Univ. of TN star Chamique Holdsclaw, who will stay in school for her senior year, has taken out an insurance policy with American Specialty Underwriters (N.Y. DAILY NEWS, 3/31)....The USGA will allow Casey Martin to use a cart during qualifying for the U.S. Open. The USGA, which was not a party to Martin's suit against the PGA Tour, said it will abide by the "spirit" of the court decision (REUTERS, 3/31)....The USBL relocated its Philadelphia Power to Camden, making them the Camden Power. The team, owned by Gerald Mitchell and Fred Colon, will play at Rutgers Univ.- Camden stadium, which will be leased for $1,000 a game (PHILADELPHIA INQUIRER, 3/31)....FIFA General Sec. Sepp Blatter formally confirmed that he is a candidate for president to replace the outgoing Joao Havelange. The only other declared candidate is Lennart Johansson, of UEFA, European football's governing body. The FINANCIAL TIMES' Jimmy Burns: "Some Fifa insiders believe that the race for the presidency could be so divisive as to leave the way open for Mr. Havelange to stay on for a while as a 'compromise' chief." The election is in June (FINANCIAL TIMES, 3/28).

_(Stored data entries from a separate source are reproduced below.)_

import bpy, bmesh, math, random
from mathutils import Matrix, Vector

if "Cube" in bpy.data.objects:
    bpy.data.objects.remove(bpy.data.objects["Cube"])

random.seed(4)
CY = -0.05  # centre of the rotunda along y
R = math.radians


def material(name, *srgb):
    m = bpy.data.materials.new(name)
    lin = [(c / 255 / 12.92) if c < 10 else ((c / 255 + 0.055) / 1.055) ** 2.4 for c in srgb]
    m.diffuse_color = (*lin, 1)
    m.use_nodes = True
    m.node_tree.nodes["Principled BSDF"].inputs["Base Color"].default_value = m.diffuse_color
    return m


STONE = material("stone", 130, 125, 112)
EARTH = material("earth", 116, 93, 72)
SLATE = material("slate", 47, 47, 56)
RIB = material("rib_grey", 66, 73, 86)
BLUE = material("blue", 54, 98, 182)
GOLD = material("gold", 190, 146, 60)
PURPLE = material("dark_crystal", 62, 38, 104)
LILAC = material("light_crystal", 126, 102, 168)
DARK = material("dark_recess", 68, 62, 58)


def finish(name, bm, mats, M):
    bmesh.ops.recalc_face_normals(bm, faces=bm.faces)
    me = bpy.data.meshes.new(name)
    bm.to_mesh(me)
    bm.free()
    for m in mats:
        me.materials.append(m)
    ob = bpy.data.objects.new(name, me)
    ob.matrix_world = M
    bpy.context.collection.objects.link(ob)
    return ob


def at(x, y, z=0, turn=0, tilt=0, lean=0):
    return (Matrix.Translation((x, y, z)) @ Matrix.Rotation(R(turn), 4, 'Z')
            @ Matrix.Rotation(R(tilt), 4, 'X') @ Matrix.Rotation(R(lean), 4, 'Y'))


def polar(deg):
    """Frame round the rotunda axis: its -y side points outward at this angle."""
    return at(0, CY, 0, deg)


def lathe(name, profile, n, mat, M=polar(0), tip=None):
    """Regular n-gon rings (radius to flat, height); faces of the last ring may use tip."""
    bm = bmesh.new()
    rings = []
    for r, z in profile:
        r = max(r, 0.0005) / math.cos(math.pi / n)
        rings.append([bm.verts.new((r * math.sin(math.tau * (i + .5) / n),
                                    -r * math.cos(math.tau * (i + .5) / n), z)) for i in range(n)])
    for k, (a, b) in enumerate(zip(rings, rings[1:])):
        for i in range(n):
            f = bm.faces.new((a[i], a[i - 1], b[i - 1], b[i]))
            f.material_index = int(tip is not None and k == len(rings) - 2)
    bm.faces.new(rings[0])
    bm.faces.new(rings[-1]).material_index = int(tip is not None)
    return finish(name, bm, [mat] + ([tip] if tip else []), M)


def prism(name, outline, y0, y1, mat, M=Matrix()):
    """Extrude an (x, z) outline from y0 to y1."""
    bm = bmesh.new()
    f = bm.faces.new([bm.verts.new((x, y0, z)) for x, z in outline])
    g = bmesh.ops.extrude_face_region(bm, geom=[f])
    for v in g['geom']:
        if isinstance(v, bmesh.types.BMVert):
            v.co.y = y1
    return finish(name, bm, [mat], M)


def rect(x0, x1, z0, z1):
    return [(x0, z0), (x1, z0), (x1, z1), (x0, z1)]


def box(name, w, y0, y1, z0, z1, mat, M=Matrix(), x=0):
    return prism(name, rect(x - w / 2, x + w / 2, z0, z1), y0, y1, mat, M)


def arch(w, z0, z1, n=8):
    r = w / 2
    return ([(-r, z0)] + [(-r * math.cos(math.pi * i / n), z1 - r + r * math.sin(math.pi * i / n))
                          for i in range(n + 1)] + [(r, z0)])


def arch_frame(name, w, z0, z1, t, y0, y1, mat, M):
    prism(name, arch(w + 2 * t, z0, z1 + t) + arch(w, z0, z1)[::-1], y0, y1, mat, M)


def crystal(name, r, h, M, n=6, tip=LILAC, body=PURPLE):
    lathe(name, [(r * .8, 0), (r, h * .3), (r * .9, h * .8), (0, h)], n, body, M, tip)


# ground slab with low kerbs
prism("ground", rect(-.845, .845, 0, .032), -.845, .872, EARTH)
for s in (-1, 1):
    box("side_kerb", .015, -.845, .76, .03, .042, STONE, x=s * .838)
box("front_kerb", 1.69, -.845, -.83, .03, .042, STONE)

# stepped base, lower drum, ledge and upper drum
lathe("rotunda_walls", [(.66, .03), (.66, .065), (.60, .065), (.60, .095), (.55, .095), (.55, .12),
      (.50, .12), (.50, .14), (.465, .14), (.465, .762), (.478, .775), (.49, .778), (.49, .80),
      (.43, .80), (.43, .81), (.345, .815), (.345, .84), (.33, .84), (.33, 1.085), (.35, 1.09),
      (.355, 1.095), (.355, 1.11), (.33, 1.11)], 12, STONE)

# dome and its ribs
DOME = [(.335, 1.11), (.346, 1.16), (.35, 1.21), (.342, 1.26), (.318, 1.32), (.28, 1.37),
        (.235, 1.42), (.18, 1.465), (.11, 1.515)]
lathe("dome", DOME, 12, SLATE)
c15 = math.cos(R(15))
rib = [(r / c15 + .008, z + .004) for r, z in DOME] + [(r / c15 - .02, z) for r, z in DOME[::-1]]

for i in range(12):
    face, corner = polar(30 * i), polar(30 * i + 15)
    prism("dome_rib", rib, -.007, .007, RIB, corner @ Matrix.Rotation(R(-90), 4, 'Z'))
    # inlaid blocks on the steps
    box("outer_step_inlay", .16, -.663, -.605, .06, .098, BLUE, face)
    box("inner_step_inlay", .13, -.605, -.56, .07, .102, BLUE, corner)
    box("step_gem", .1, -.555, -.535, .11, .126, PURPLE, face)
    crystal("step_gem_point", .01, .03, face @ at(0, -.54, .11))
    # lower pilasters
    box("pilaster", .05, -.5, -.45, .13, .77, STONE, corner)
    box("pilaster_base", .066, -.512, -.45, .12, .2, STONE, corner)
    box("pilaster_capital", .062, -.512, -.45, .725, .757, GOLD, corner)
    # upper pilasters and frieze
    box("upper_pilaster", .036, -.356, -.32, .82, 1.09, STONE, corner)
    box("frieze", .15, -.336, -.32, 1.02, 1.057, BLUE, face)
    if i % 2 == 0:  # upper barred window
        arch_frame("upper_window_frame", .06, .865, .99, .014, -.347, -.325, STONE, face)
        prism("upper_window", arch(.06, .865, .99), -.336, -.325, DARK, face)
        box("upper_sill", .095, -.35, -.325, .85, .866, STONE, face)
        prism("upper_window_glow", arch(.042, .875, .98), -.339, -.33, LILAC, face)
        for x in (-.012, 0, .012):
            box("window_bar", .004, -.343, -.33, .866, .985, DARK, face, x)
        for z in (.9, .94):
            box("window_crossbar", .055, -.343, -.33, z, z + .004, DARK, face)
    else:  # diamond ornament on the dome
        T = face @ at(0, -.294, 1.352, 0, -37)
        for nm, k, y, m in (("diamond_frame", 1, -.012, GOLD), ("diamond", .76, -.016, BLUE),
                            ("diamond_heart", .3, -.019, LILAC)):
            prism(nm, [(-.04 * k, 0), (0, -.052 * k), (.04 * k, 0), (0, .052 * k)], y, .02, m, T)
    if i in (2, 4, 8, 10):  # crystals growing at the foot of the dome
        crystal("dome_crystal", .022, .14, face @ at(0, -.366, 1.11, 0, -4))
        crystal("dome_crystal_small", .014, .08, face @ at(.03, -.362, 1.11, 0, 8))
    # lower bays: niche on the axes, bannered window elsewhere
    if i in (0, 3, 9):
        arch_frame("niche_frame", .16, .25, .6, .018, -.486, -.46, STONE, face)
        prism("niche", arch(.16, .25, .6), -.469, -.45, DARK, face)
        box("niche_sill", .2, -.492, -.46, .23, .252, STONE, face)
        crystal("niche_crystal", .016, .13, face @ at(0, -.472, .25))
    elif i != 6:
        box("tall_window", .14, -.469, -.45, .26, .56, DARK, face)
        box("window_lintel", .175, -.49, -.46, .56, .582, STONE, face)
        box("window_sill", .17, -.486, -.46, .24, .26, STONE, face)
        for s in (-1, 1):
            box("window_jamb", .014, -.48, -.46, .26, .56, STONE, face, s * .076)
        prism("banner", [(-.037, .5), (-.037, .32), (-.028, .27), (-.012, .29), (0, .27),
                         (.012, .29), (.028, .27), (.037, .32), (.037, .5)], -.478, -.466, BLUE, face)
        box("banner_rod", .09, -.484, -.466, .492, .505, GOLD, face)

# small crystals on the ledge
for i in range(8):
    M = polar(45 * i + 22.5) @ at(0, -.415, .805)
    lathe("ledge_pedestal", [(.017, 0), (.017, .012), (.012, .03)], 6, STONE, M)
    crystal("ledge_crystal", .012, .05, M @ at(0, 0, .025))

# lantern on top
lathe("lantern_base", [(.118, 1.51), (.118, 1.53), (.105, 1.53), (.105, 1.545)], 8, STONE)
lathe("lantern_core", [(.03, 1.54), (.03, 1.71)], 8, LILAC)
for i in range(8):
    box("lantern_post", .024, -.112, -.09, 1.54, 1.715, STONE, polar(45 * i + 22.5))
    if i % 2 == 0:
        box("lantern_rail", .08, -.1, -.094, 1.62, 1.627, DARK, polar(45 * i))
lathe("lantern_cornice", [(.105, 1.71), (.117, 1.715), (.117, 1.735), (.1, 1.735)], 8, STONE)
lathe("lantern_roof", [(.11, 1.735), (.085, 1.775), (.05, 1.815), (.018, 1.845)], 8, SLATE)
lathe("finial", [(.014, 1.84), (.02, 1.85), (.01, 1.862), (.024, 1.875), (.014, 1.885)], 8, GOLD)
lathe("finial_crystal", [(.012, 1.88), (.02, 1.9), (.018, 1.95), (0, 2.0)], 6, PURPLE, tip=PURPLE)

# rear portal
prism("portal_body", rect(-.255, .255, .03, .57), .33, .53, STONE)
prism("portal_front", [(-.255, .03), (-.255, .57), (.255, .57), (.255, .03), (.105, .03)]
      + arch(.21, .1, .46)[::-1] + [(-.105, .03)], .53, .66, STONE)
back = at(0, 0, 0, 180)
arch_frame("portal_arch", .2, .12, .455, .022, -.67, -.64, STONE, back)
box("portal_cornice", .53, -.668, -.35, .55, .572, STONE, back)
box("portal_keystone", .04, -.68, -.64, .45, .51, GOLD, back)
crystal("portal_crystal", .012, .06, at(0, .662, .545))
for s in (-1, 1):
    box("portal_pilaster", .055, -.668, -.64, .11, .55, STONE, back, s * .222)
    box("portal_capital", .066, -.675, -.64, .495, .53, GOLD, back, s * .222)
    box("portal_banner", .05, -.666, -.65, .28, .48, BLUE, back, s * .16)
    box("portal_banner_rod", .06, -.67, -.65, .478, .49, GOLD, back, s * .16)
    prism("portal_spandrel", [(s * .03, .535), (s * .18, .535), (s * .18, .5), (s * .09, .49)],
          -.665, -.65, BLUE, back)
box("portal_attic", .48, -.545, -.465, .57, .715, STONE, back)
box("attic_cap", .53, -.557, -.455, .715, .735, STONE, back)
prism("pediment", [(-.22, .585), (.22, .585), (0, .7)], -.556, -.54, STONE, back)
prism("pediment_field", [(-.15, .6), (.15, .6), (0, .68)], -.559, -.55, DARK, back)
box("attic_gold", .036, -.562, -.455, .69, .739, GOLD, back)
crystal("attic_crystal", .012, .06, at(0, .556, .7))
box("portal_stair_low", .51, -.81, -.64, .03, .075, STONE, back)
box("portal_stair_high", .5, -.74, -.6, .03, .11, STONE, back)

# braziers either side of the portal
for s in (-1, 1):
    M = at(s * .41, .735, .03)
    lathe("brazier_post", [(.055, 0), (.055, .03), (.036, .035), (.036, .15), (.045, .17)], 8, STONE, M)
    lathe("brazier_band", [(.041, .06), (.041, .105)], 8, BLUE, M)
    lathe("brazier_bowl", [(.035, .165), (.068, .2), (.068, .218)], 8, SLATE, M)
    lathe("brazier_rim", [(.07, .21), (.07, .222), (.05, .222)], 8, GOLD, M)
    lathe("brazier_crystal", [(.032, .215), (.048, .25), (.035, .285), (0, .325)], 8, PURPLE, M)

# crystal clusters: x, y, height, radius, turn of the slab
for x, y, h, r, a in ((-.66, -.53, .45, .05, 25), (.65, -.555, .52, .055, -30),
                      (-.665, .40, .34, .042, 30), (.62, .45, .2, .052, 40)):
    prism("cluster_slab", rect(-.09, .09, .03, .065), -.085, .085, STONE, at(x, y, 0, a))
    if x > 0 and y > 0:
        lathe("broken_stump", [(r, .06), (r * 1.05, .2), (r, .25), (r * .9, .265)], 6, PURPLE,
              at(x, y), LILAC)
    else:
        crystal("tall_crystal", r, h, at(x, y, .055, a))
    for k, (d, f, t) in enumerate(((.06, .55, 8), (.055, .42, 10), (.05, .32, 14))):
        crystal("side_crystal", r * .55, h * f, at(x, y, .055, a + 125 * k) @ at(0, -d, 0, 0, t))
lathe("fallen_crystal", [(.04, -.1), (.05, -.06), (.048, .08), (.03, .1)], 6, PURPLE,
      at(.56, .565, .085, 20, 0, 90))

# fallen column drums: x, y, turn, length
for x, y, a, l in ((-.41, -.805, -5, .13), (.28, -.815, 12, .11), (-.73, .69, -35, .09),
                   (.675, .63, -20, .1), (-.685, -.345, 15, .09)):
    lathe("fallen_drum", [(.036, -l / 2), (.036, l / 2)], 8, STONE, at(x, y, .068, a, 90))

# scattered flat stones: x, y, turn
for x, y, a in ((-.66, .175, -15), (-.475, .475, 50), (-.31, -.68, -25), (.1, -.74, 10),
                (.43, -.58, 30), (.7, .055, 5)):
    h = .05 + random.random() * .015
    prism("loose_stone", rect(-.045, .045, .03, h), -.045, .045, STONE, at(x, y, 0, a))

MLB opens its '98 season with 11 games on the schedule today, including the debut of expansion teams in Florida and Arizona. ESPN will televise three national games live, including the D'Backs opener at the BOB. With the start of a new season, many in the media are commenting on the health of the industry. A sampling follows (THE DAILY): SIGNS OF HOPE: In Chicago, Dave Van Dyck writes "there is no doubt baseball is improving its image" (SUN-TIMES, 3/31). In Cincinnati, Todd Archer wrote MLB is "thriving" in markets like Baltimore, Cleveland, Denver, N.Y., Boston, Atlanta, St. Pete and Arizona (CINCINNATI POST, 3/30). WAIT TILL NEXT YEAR? In Minneapolis, Rosalind Bentley: "With snowboarding, figure skating, soccer, basketball and football vying for kids' attention, baseball is losing some of the luster it once had." Bentley adds that "most of today's children would rather gather around a TV to watch sports action -- and baseball just doesn't have enough of it, they say" (Minneapolis STAR TRIBUNE, 3/31). In Dallas, a MORNING NEWS editorial says MLB "has grown up, but not necessarily matured. Its flaws seem more monumental than its accomplishments. ... [A]mid rising salaries, free agency and labor problems, a growing cadre of once loyal fans are finding it harder to return to the sport" (DALLAS MORNING NEWS, 3/31). A S.F. CHRONICLE editorial says MLB attendance "is creeping back to pre-strike levels. But fans are turned off by gargantuan salaries and the ever-changing cast of mercenaries on the home team" (S.F. CHRONICLE, 3/31). In Miami, a HERALD editorial wonders if today's opener will be the "last first pitch" for the Marlins: "Baseball, for all the appeal of the game itself, is a troubled business. Nobody's in charge. Labor relations are dicey. Payroll growth is out of sync with revenue growth. ... Whether a team will play here next year may depend in part on how well the Marlins ... fare at the gate" (MIAMI HERALD, 3/31). BUILDING BLOCKS: Red Sox P Pedro Martinez is profiled by Mark Starr in NEWSWEEK, who writes, "[O]nly in baseball, with its clueless marketing and dearth of national broadcasts, could the highest-paid player in history be virtually unknown to average sports fans." More Starr: "Martinez covets what so many ballplayers eschew -- the chance to be a role model" (NEWSWEEK, 3/30 issue). Yankees SS Derek Jeter was profiled by Jack O'Connell in the HARTFORD COURANT. Jeter: "I want to represent baseball and the Yankees properly. ... That's why my attitude has always been that I need to come to the park as prepared as I can be every day. You can't do that if you're out partying every night." Jeter currently has six-figure endorsement deals with PepsiCo, Fila and Discover Card: "A lot of stuff came in, but I took my time and decided I could handle three of them" (Jack O'Connell, HARTFORD COURANT, 3/29). INSURANCE CAPITAL: In Hartford, Matthew Lubanko examines the process of MLB teams taking out insurance on their player contracts in a front-page piece: "As salaries rise, so do the premiums. Industry sources say that some teams pay as much as $1 million a year to insure long-term contracts that pay $8 million a year" (HART. COURANT, 3/31).